The debate on marriage equality has been “resolved”, the resources and Northern Australian minister, Matthew Canavan, has said after Peter Dutton’s attack on chief executives supporting the still unlegislated social reform.
Canavan cited Malcolm Turnbull’s reiteration of support for the plebiscite on Friday, a further sign that a push by Liberal moderates who support a free vote on marriage equality has so far failed to convince their colleagues.
Senior moderate Liberals including Julie Bishop and Simon Birmingham have defended the CEOs right to have their say, and Birmingham rebuked Dutton on Sunday by calling for members to express their views in the party room.
This week a group of 30 chief executives signed a letter organised by Australian Marriage Equality urging Turnbull to legislate for same-sex marriage.
On Saturday Dutton singled out the Qantas chief executive, Alan Joyce, accusing him of using the company’s brand to push his personal view on equality.
On Sunday, the Daily Telegraph reported conservatives were rallying to block a push by a group of up to 12 Liberal moderates to write to Turnbull calling for reconsideration of marriage equality before the budget.
Asked about the moderates’ claim resolving the marriage issue would clear the air to talk about budget issues, Canavan told the ABC’s Insiders program on Sunday the argument was “unusual” because the government should focus on jobs, energy and childcare.
“There’s lots to do and the Coalition’s position on the marriage question is very clear: we think the Australian people deserve a say.”
He said of the plebiscite’s defeat in the Senate, “that was rejected by the parliament late last year”, and labelled the renewed push a “massive diversion”.
“[The prime minister] has been very clear in his views on the matter,” he said. “We’ve been very clear as a party. We had a very respectful debate on this matter a couple of years ago and it’s resolved as far as the Coalition is concerned.”

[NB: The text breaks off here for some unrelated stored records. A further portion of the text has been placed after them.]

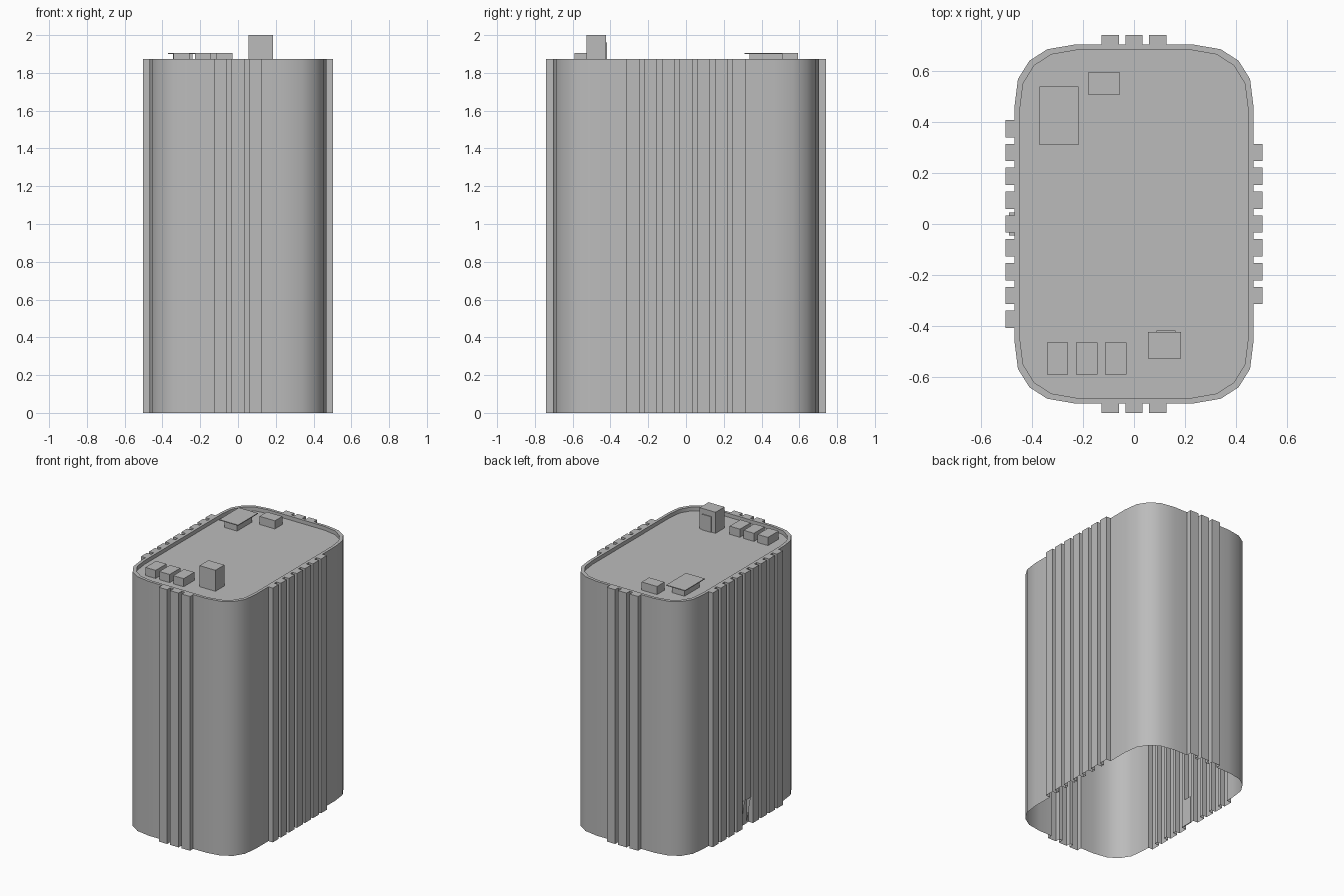
import bpy
import bmesh
from math import radians

if "Cube" in bpy.data.objects:
    bpy.data.objects.remove(bpy.data.objects["Cube"])

grey = bpy.data.materials.new("concrete grey")
grey.use_nodes = True
grey.diffuse_color = (0.5, 0.5, 0.5, 1)
grey.node_tree.nodes["Principled BSDF"].inputs["Base Color"].default_value = (0.5, 0.5, 0.5, 1)

HEIGHT, FLOOR = 1.873, 1.845
WALL_X, WALL_Y = 0.468, 0.703
RIB_X, RIB_Y = 0.504, 0.74
PITCH, HALF_RIB = 0.0935, 0.034
DOOR_TOP = 0.2


def finish(name, bm):
    bmesh.ops.recalc_face_normals(bm, faces=bm.faces)
    mesh = bpy.data.meshes.new(name)
    bm.to_mesh(mesh)
    bm.free()
    mesh.materials.append(grey)
    ob = bpy.data.objects.new(name, mesh)
    bpy.context.collection.objects.link(ob)
    return ob


def box(name, x, y, z):
    bm = bmesh.new()
    bmesh.ops.create_cube(bm, size=1)
    for v in bm.verts:
        v.co = [lo + (c + 0.5) * (hi - lo) for c, (lo, hi) in zip(v.co, (x, y, z))]
    return finish(name, bm)


def ribs(count, wall, out):
    """Ribbed stretch of wall as (along, outward) pairs."""
    pts = []
    for i in range(count):
        mid = (i - (count - 1) / 2) * PITCH
        a, b = mid - HALF_RIB, mid + HALF_RIB
        pts += [(a, wall), (a, out), (b, out), (b, wall)]
    return pts


# Rounded corner, from the side wall to the end wall
corner = [(WALL_X, 0.465), (0.455, 0.568), (0.41, 0.64), (0.34, 0.685), (0.235, WALL_Y)]


def corners(sx, sy):
    pts = [(sx * x, sy * y) for x, y in corner]
    return pts if sx * sy > 0 else pts[::-1]


# Counter-clockwise outline with ribs on all four sides
outline = [(o, a) for a, o in ribs(7, WALL_X, RIB_X)]
outline += corners(1, 1) + [(-a, o) for a, o in ribs(3, WALL_Y, RIB_Y)]
outline += corners(-1, 1) + [(-o, -a) for a, o in ribs(9, WALL_X, RIB_X)]
outline += corners(-1, -1) + [(a, -o) for a, o in ribs(3, WALL_Y, RIB_Y)]
outline += corners(1, -1)

# Wall shell, open underneath; the rib over the doorway stops short of the ground
bm = bmesh.new()
low, high = [], []
for x, y in outline:
    over_door = x < -RIB_X + 0.01 and abs(y) < HALF_RIB + 0.01
    low.append(bm.verts.new((x, y, DOOR_TOP if over_door else 0)))
    high.append(bm.verts.new((x, y, HEIGHT)))
n = len(outline)
for i in range(n):
    j = (i + 1) % n
    ends = [low[i], low[j], high[j], high[i]]
    bm.faces.new(ends)

# Rim top, inner lip and recessed roof
plain = [p for s in ((1, 1), (-1, 1), (-1, -1), (1, -1)) for p in corners(*s)]
kx, ky = 1 - 0.021 / WALL_X, 1 - 0.021 / WALL_Y
rings = [[bm.verts.new((x * s, y * t, z)) for x, y in plain]
         for s, t, z in ((1, 1, HEIGHT), (kx, ky, HEIGHT), (kx, ky, FLOOR))]
for a, b in zip(rings, rings[1:]):
    for i in range(len(plain)):
        j = (i + 1) % len(plain)
        bm.faces.new((a[i], a[j], b[j], b[i]))
bm.faces.new(rings[-1])

# Rib caps
for i in range(n - 3):
    quad = outline[i:i + 4]
    tips = [abs(x) > RIB_X - 0.01 or abs(y) > RIB_Y - 0.01 for x, y in quad]
    if tips == [False, True, True, False]:
        bm.faces.new(high[i:i + 4])
bmesh.ops.remove_doubles(bm, verts=bm.verts, dist=0.0005)
tower = finish("tower_shell", bm)
bpy.context.view_layer.objects.active = tower
tower.select_set(True)
bpy.ops.object.shade_smooth_by_angle(angle=radians(35))
tower.select_set(False)

# Doorway on the right side: flat back panel and canopy
box("doorway_panel", (-WALL_X - 0.003, -WALL_X + 0.003), (-HALF_RIB, HALF_RIB), (0, DOOR_TOP))
box("doorway_canopy", (-0.49, -WALL_X), (-0.045, 0.045), (DOOR_TOP - 0.01, DOOR_TOP))

# Roof equipment
for i in range(3):
    x = -0.342 + i * 0.114
    box(f"roof_unit_{i + 1}", (x, x + 0.084), (-0.59, -0.465), (FLOOR, 1.905))
box("stair_house", (0.055, 0.185), (-0.527, -0.423), (FLOOR, 2.0))
box("stair_house_door", (0.088, 0.162), (-0.424, -0.417), (FLOOR, 1.96))
box("small_vent_box", (-0.18, -0.055), (0.508, 0.594), (FLOOR, 1.905))
box("large_vent_base", (-0.345, -0.242), (0.335, 0.51), (FLOOR, 1.9))
box("large_vent_cover", (-0.37, -0.217), (0.31, 0.54), (1.9, 1.906))
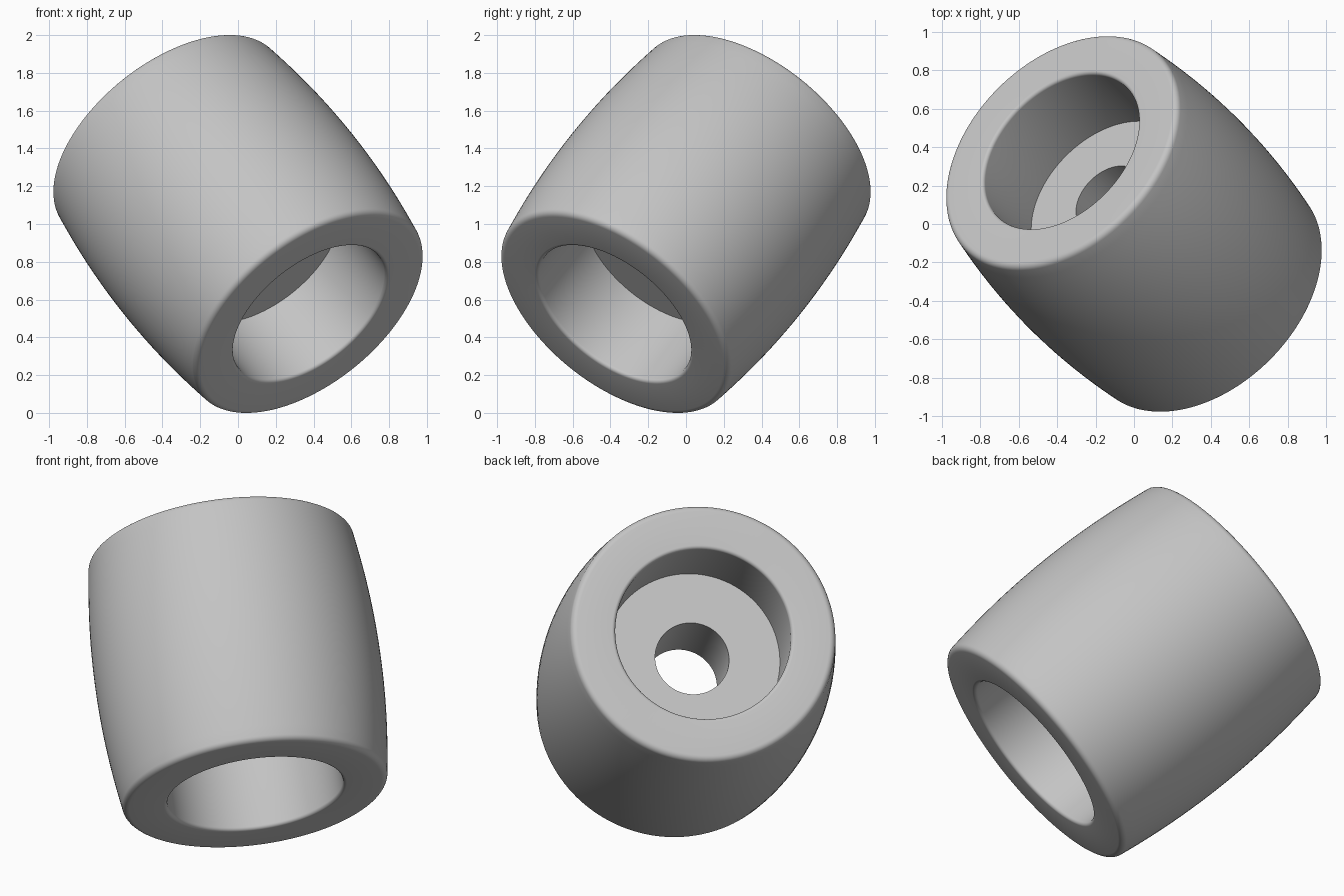
import bpy, bmesh, math
from mathutils import Vector

cube = bpy.data.objects.get("Cube")
if cube:
    bpy.data.objects.remove(cube, do_unlink=True)

HALF, END_R, MID_R = 0.72, 0.718, 0.77    # barrel half length and radii
BORE_R, HOLE_R, WEB = 0.475, 0.2, 0.25    # recess, through hole, web half thickness
OUT_F, IN_F = 0.035, 0.02                 # rim fillets
SEGMENTS = 128

mat = bpy.data.materials.new("light grey")
mat.use_nodes = True
grey = (0.55, 0.55, 0.55, 1)
mat.diffuse_color = grey
mat.node_tree.nodes["Principled BSDF"].inputs["Base Color"].default_value = grey


def arc(cx, cz, r, a0, a1, n=6):
    """Points of a fillet arc in the (radius, height) plane."""
    angles = [math.radians(a0 + (a1 - a0) * i / n) for i in range(n + 1)]
    return [(cx + r * math.cos(a), cz + r * math.sin(a)) for a in angles]


# Upper half of the cross-section: bulging side, filleted rim, recess, web
top = HALF - OUT_F
half = []
for i in range(13):
    z = top * i / 13
    half.append((MID_R - (MID_R - END_R) * (z / top) ** 2, z))
half += arc(END_R - OUT_F, top, OUT_F, 8, 90)
half += arc(BORE_R + IN_F, HALF - IN_F, IN_F, 90, 180)
half += [(BORE_R, WEB), (HOLE_R, WEB)]

# Mirror the section and revolve it
section = half + [(r, -z) for r, z in reversed(half[1:])]
bm = bmesh.new()
verts = [bm.verts.new((r, 0, z)) for r, z in section]
edges = [bm.edges.new((verts[i - 1], verts[i])) for i in range(len(verts))]
bmesh.ops.spin(bm, geom=verts + edges, cent=(0, 0, 0), axis=(0, 0, 1),
               angle=math.tau, steps=SEGMENTS, use_merge=True)
bmesh.ops.remove_doubles(bm, verts=bm.verts, dist=1e-5)
bmesh.ops.recalc_face_normals(bm, faces=bm.faces)

# Tilt the axis and raise the roller to the floor
axis = Vector((-0.53, 0.53, 0.66)).normalized()
bm.transform(axis.to_track_quat('Z', 'Y').to_matrix().to_4x4())
low = min(v.co.z for v in bm.verts)
bmesh.ops.translate(bm, verts=bm.verts, vec=(0, 0, -low))

mesh = bpy.data.meshes.new("barrel_roller")
bm.to_mesh(mesh)
bm.free()
mesh.materials.append(mat)
roller = bpy.data.objects.new("barrel_roller", mesh)
bpy.context.collection.objects.link(roller)

bpy.ops.object.select_all(action='DESELECT')
roller.select_set(True)
bpy.context.view_layer.objects.active = roller
bpy.ops.object.shade_smooth_by_angle(angle=math.radians(35))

Canavan said he would like to see more “respect” in the debate, saying unspecified people had shown “a level of contempt for those with a different view”.
He rejected the idea in their CEOs’ letter that continuing to block a free vote would be bad for business, citing the fact that Australia’s biggest trading partners in Asia would not legislate same-sex marriage “any time soon”.
Asked about Dutton’s comments at a press conference on Sunday, Birmingham said that “throughout history business leaders have often step ahead of legislators in support of reforms to gender equity or racial equity”.
“I see no reason why business leaders won’t do the same when it comes to same-sex marriage.”
Birmingham said the government’s priority was childcare but “individual members are free to raise any topic at any time and we are more than capable of walking and chewing gum at the same time”.
“I would also prefer that everything is conducted in the partyroom, but in the end, people are free to express views, and argue their case.”
He added that “any such issues” with marriage equality would be worked out in the party room.
On Sky News on Sunday the health minister, Greg Hunt, who supports marriage equality, reiterated his support for a plebiscite.
“I disagree with those that seek to deny the Australian population a say,” he said. “I respect their views, I respect their right to their views. But it’s a slight perversity that some would say only the elite can participate in the debate ... and we can’t trust the population.”
Hopes for marriage equality were boosted in February by a consensus Senate committee report on ways to improve the government’s exposure draft same-sex marriage bill to better balance the right to equality and protections for freedom of religion.
But momentum on the issue has stalled since then, although Liberal moderates are still reserving the right to raise the issue in the party room.
On Monday his fellow Liberal moderate MP Tim Wilson told Sky News that, although the Coalition took the plebiscite policy to the election, the former prime minister Tony Abbott had also said that the 44th parliament would be the last to be bound on same-sex marriage.
“The question is going to eventually be, the conversation we’re going to need to have [is] around what ... policy is taken to the next election but I don’t think now is the time for that conversation,” he said.
On Sunday, the opposition leader, Bill Shorten, said it was a bit much for Dutton to accuse companies of bullying people over marriage equality.
“Mr Turnbull, I know, supports a vote in parliament on marriage equality but he just lacks the ticker to confront the bullies of the right wing of the Liberal party,” he told reporters in Sydney.